Lawmakers are leaving Springfield, once again, without developing a comprehensive solution to the state's fiscal problems.
The spring session has officially come to an end in Springfield. Both chambers passed some minor revenue generators, as well as a framework for the state budget that gives Gov. Quinn wide leeway to cut spending. However, one large item remains unresolved.
The sticking point is a measure (SB 3514) that would allow the state to borrow $4 billion to cover the upcoming contribution to the pension system. After narrowly passing the House earlier this week, the bill met resistance among the Democratic caucus in the Senate. "I don't think we can afford to punt it down the road and keeping avoiding the problem even longer," said Sen. Heather Steans (D-Chicago), one of a handful of Democratic holdouts. So, instead of calling the bill in committee yesterday morning, Senate President John Cullerton (D-Chicago) held it with the intention of whipping up more support. But the body ultimately adjourned without even bringing the legislation to the floor. That means lawmakers will probably be called back to the capitol building for a special session sometime this summer.
More depressing than that is the miserable spending bill both chambers did manage to pass this week. In a white paper (PDF) released Wednesday night, the Center For Tax and Budget Accountability breaks down in clear terms what next year's fiscal plan (HB 859) looks like. Combining the backlog of unpaid bills ($6 billion), repayment of past debts ($4.6 billion), and general revenue funds, Illinois would need $36.9 billion to pay off its annual bills and the entire existing deficit. Even when one factors in $3.1 billion worth of one-time payments -- the securitization of the tobacco lawsuit and the tax amnesty proposal, for example -- revenue next year will only reach approximately $29 billion. That's $7 billion short of the state's estimated expenditures. And this analysis doesn't even include any debt the state will incur if and when it borrows to make the FY 2011 pension contribution.

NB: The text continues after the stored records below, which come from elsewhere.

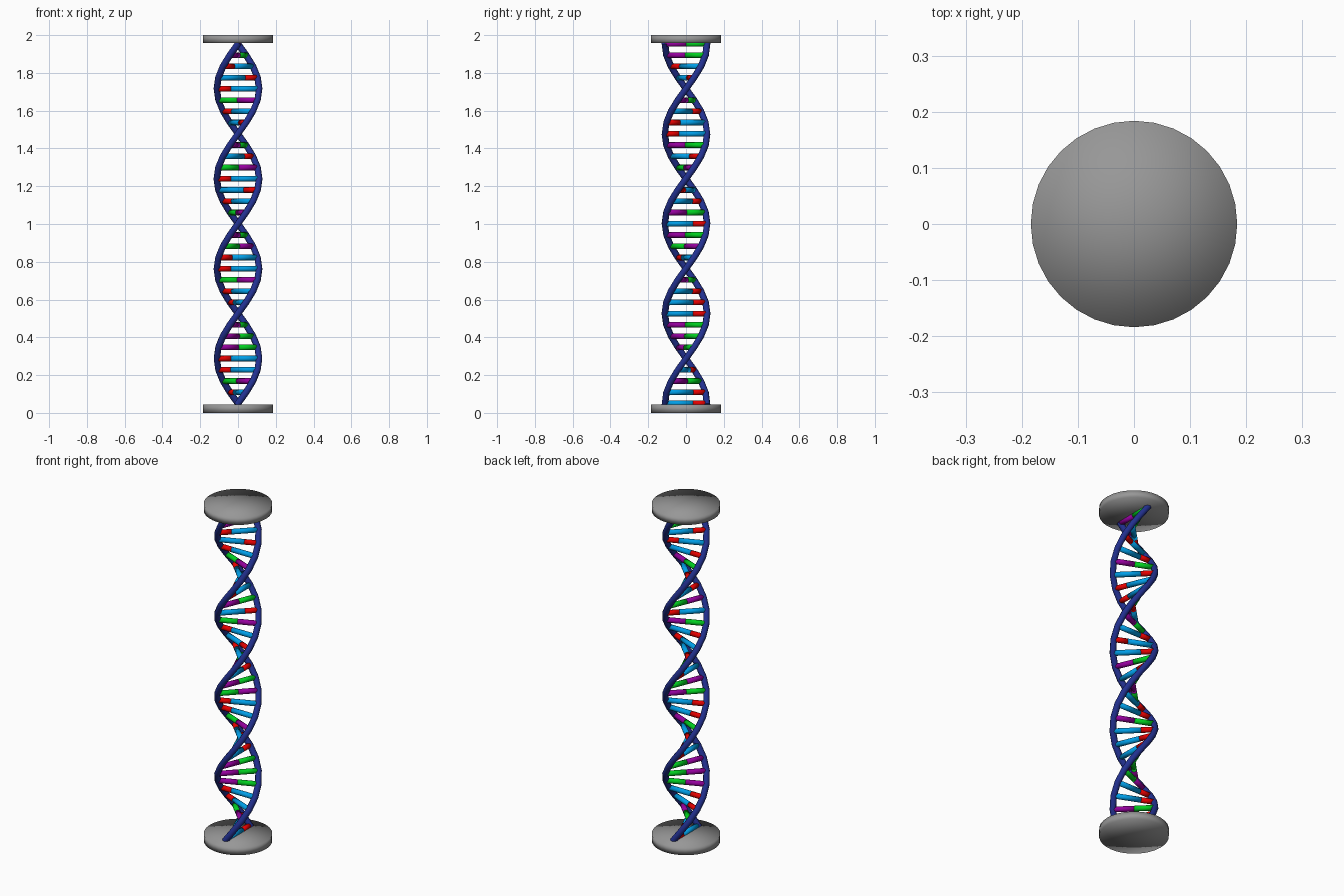
import bpy
import math
from mathutils import Vector

cube = bpy.data.objects.get("Cube")
if cube:
    bpy.data.objects.remove(cube, do_unlink=True)


def material(name, rgb):
    mat = bpy.data.materials.new(name)
    mat.use_nodes = True
    colour = (*rgb, 1.0)
    mat.diffuse_color = colour
    mat.node_tree.nodes["Principled BSDF"].inputs["Base Color"].default_value = colour
    return mat


grey = material("grey", (0.31, 0.31, 0.31))
navy = material("navy", (0.016, 0.03, 0.28))
red = material("red", (0.88, 0.0, 0.0))
blue = material("sky blue", (0.0, 0.36, 0.84))
green = material("green", (0.0, 0.62, 0.014))
purple = material("purple", (0.3, 0.0, 0.34))

HELIX_RADIUS = 0.112
STRAND_RADIUS = 0.0175
RUNG_RADIUS = 0.015
FIRST_Z, STEP_Z = 0.0495, 0.0595
STEP_ANGLE = math.pi / 8


def helix_point(step, side):
    """Point on a strand: side is 1 for the first strand, -1 for the second."""
    angle = STEP_ANGLE * step - math.pi / 2
    return Vector((side * HELIX_RADIUS * math.cos(angle),
                   side * HELIX_RADIUS * math.sin(angle),
                   FIRST_Z + STEP_Z * step))


def cylinder(name, start, end, radius, mat, sides):
    axis = end - start
    bpy.ops.mesh.primitive_cylinder_add(vertices=sides, radius=radius, depth=axis.length,
                                        end_fill_type='TRIFAN', location=(start + end) / 2)
    obj = bpy.context.object
    obj.name = name
    obj.rotation_euler = axis.to_track_quat('Z', 'Y').to_euler()
    obj.data.materials.append(mat)
    obj.data.polygons.foreach_set("use_smooth", [True] * len(obj.data.polygons))


def strand(name, side):
    steps = [-0.15] + list(range(1, 32)) + [32.1]
    curve = bpy.data.curves.new(name + "_path", 'CURVE')
    curve.dimensions = '3D'
    curve.bevel_depth = STRAND_RADIUS
    curve.bevel_resolution = 2
    curve.use_fill_caps = True
    spline = curve.splines.new('POLY')
    spline.points.add(len(steps) - 1)
    for point, step in zip(spline.points, steps):
        point.co = (*helix_point(step, side), 1.0)
    # Turn the bevelled path into a mesh
    path = bpy.data.objects.new(name + "_path", curve)
    bpy.context.collection.objects.link(path)
    graph = bpy.context.evaluated_depsgraph_get()
    mesh = bpy.data.meshes.new_from_object(path.evaluated_get(graph))
    bpy.data.objects.remove(path, do_unlink=True)
    mesh.materials.clear()
    mesh.materials.append(navy)
    mesh.polygons.foreach_set("use_smooth", [True] * len(mesh.polygons))
    obj = bpy.data.objects.new(name, mesh)
    bpy.context.collection.objects.link(obj)


# End discs
cylinder("bottom_disc", Vector((0, 0, 0)), Vector((0, 0, 0.045)), 0.184, grey, 32)
cylinder("top_disc", Vector((0, 0, 1.957)), Vector((0, 0, 2)), 0.184, grey, 32)

# Twin helical strands
strand("first_strand", 1)
strand("second_strand", -1)

# Rungs: colours at the first and second strand, and where along the rung they meet
PAIRS = {
    "R": (red, blue, 0.335),
    "B": (blue, red, 0.665),
    "G": (green, purple, 0.5),
    "P": (purple, green, 0.5),
}
SEQUENCE = "BBPBBGGG" "RRRGRRGP" "BPBRBPRG" "BBRGRBRPP"
for i, code in enumerate(SEQUENCE):
    first_mat, second_mat, split = PAIRS[code]
    a, b = helix_point(i, 1), helix_point(i, -1)
    middle = a.lerp(b, split)
    cylinder(f"rung_{i}_first_half", a, middle, RUNG_RADIUS, first_mat, 12)
    cylinder(f"rung_{i}_second_half", middle, b, RUNG_RADIUS, second_mat, 12)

Speaking to reporters yesterday, House Speaker Michael Madigan (D-Chicago) himself admitted that the budget is unbalanced, which technically violates the state's constitution. It's also miserable politics for the Democrats, who have built considerable majorities in both chambers, yet appear unable to fix a damaged ship that's sinking deeper by the day.
This brings us back, as budget negotiations often do, to "the sell." For the last year, Democrats in Springfield have chronically undersold the benefits of comprehensive tax reform, which would close a significant portion of the deficit while also providing tax fairness, property tax relief, and a pathway to education funding reform. Instead, they've sat on their heels and watched two devastating narratives develop: that the state "overspends" and that Gov. Pat Quinn's scaled-back, one-percentage-point income tax increase was enormous and economically dangerous.
Neither are true. As we documented last week, schools and human services are starved in Illinois and the pension fund is only 48 percent funded. Waste exists, undoubtedly, but this is not a bloated government by any stretch of the imagination. Meanwhile, Voices for Illinois Children's Larry Joseph produced an interesting graph (PDF) charting the state's quarterly unemployment rate between 1981 and 1985. As he shows, there is no noticeable uptick in joblessness after January 1983, when the General Assembly raised the personal and corporate income tax temporarily in the midst of decade-high unemployment levels. "The recovery in Illinois was shaped primarily by macroeconomic conditions, not by changes in state tax policy," he adds. Take a look at it below:
That comparison is apples-to-oranges in some ways, but it offers an interesting lens through which to view the continuing fight. A modest tax increase will not play well with many voters, for sure. But neither will pension problems, a growing provider backlog, and the image of inepitude that will cloud the party this November.